Your task: Copy, exactly and without additions, every line in the records below from the one holding "smooth(loft(name, [[(x, y, base)" through the one holding "c + side * f +", both ends included.

Dataset entries:
---------------

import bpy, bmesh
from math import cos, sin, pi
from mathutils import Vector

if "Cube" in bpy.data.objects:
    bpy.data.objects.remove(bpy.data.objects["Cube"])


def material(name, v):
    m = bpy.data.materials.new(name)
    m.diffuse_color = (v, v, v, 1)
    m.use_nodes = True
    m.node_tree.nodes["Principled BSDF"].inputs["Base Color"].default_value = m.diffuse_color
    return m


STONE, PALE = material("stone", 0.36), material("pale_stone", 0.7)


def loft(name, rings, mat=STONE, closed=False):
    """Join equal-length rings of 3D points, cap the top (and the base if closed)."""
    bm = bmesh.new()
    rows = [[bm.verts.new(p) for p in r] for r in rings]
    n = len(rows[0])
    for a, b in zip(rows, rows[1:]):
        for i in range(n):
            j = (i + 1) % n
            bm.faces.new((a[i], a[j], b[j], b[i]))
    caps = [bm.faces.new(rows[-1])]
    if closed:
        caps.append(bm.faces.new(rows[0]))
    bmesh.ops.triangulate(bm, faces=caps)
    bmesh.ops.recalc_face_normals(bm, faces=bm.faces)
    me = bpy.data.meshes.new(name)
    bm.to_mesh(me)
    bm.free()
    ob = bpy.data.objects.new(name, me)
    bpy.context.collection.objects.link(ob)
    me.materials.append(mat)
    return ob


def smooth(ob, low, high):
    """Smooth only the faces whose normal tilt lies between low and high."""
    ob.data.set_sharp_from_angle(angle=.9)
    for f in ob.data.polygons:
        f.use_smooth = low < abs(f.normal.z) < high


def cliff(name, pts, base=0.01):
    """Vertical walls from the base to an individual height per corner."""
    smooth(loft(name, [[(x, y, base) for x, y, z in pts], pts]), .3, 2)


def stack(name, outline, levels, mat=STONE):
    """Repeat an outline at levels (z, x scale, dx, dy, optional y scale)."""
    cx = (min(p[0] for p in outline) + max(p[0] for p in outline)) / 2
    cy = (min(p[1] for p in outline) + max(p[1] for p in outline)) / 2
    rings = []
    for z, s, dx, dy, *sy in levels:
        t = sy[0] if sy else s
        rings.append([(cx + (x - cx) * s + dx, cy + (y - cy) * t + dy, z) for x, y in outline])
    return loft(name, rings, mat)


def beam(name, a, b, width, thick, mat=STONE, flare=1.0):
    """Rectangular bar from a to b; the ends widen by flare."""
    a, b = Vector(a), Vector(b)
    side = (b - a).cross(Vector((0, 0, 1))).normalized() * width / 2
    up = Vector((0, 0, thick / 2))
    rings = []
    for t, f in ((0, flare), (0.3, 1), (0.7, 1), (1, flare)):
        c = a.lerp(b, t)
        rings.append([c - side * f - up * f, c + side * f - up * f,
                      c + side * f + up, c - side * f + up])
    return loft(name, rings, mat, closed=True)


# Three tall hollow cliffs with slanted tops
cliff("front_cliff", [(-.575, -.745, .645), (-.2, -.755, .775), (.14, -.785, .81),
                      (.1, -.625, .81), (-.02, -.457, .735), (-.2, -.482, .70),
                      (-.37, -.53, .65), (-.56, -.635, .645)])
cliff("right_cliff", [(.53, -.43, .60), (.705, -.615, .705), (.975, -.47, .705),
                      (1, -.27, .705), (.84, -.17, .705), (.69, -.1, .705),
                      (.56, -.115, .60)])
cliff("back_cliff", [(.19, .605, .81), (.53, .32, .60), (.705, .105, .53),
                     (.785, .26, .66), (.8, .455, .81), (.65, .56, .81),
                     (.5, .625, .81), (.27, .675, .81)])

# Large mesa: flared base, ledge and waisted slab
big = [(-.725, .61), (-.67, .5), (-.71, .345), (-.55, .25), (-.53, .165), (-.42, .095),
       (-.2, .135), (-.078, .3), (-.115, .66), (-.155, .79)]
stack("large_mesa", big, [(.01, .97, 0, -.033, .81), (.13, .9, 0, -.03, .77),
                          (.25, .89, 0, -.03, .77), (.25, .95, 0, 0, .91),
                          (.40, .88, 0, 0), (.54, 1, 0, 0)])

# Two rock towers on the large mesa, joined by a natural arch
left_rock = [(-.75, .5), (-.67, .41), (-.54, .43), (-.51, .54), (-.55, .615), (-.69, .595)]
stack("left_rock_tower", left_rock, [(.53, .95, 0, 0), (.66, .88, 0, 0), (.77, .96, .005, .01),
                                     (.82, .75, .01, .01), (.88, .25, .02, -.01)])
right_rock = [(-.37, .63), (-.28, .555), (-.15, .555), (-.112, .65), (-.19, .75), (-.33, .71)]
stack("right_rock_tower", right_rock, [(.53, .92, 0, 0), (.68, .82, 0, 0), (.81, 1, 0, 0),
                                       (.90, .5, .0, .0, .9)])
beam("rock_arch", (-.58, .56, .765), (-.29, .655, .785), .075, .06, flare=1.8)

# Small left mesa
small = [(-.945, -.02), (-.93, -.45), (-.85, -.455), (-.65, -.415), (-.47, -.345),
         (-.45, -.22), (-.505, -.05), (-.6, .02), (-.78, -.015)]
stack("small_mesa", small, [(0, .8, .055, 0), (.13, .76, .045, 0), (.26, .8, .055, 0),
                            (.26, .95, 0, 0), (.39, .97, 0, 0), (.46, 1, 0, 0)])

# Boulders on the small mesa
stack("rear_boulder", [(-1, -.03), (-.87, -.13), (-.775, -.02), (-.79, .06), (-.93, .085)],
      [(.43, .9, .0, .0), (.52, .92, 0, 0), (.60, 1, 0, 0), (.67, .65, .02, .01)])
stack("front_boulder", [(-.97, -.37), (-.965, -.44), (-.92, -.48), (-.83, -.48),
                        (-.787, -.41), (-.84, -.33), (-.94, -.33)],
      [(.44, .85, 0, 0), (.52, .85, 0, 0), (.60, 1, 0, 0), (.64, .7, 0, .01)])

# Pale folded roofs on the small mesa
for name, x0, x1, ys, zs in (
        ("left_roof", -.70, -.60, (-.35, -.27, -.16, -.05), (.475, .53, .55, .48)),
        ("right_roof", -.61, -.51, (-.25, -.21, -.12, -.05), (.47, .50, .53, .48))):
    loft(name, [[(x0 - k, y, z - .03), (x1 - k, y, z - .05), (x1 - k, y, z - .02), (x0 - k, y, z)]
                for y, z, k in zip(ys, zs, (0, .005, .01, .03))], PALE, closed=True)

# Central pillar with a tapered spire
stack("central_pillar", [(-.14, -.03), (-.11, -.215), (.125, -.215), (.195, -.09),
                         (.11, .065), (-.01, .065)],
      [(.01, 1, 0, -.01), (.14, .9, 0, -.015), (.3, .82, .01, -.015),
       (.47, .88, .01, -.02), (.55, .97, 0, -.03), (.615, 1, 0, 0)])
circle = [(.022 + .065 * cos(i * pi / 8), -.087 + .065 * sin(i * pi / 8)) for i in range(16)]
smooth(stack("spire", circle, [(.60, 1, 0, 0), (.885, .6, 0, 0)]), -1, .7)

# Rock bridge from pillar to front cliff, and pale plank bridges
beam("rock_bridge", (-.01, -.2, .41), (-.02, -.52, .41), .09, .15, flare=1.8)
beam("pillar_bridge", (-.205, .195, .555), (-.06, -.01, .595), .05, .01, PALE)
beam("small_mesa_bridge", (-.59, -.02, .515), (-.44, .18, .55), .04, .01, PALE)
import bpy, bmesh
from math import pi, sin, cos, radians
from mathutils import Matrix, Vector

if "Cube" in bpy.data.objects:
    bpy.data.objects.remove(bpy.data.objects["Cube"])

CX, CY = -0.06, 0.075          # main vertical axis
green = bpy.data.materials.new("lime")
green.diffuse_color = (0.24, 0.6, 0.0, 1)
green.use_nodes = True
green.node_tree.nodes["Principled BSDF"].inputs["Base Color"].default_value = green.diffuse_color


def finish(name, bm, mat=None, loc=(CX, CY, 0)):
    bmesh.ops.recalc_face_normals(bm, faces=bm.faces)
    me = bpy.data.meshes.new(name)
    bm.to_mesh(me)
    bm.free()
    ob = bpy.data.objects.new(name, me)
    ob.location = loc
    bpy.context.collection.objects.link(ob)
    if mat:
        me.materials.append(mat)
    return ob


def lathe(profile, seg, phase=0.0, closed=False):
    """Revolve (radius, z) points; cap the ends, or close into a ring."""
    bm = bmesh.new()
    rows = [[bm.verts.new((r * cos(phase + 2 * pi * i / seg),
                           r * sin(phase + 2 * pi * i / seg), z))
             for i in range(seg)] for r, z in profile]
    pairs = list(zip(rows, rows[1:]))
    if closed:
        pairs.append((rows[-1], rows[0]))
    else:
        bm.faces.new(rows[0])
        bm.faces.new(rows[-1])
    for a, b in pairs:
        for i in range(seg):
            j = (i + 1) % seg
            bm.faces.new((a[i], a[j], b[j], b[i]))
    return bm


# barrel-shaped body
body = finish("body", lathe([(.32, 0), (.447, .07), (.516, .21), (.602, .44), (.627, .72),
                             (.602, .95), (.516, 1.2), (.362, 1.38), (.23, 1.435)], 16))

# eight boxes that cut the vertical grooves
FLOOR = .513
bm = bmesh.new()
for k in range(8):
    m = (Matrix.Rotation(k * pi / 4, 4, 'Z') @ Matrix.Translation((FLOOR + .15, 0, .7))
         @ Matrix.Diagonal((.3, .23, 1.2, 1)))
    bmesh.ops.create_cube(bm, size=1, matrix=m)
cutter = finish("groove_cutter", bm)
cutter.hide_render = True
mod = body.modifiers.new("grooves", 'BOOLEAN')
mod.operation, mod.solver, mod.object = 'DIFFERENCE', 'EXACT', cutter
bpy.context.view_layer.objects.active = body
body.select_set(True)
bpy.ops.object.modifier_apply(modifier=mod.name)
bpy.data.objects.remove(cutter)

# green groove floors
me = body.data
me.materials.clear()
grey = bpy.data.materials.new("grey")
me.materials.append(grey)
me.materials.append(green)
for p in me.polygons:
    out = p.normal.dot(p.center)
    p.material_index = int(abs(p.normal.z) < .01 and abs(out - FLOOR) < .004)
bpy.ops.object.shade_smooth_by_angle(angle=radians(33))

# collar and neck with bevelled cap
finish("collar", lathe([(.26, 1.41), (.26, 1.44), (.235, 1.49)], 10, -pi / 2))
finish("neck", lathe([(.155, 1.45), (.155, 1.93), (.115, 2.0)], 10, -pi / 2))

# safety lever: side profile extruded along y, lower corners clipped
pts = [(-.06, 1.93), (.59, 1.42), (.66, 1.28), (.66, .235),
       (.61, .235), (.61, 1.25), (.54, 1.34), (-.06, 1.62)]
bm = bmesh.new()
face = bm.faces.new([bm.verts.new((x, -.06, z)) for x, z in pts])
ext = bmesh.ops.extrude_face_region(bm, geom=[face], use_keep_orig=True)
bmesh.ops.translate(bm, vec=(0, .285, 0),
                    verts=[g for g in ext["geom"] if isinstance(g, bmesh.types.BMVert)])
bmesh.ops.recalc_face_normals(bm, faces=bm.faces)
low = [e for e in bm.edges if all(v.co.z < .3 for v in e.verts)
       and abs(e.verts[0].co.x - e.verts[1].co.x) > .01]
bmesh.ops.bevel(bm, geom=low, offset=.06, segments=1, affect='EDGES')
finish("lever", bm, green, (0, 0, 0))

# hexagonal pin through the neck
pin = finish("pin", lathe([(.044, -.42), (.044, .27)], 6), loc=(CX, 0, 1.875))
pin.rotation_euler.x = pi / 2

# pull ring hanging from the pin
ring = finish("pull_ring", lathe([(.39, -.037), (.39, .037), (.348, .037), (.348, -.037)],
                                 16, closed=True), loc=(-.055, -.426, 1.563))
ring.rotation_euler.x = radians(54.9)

---------------

The completed task:
    smooth(loft(name, [[(x, y, base) for x, y, z in pts], pts]), .3, 2)


def stack(name, outline, levels, mat=STONE):
    """Repeat an outline at levels (z, x scale, dx, dy, optional y scale)."""
    cx = (min(p[0] for p in outline) + max(p[0] for p in outline)) / 2
    cy = (min(p[1] for p in outline) + max(p[1] for p in outline)) / 2
    rings = []
    for z, s, dx, dy, *sy in levels:
        t = sy[0] if sy else s
        rings.append([(cx + (x - cx) * s + dx, cy + (y - cy) * t + dy, z) for x, y in outline])
    return loft(name, rings, mat)


def beam(name, a, b, width, thick, mat=STONE, flare=1.0):
    """Rectangular bar from a to b; the ends widen by flare."""
    a, b = Vector(a), Vector(b)
    side = (b - a).cross(Vector((0, 0, 1))).normalized() * width / 2
    up = Vector((0, 0, thick / 2))
    rings = []
    for t, f in ((0, flare), (0.3, 1), (0.7, 1), (1, flare)):
        c = a.lerp(b, t)
        rings.append([c - side * f - up * f, c + side * f - up * f,
                      c + side * f + up, c - side * f + up])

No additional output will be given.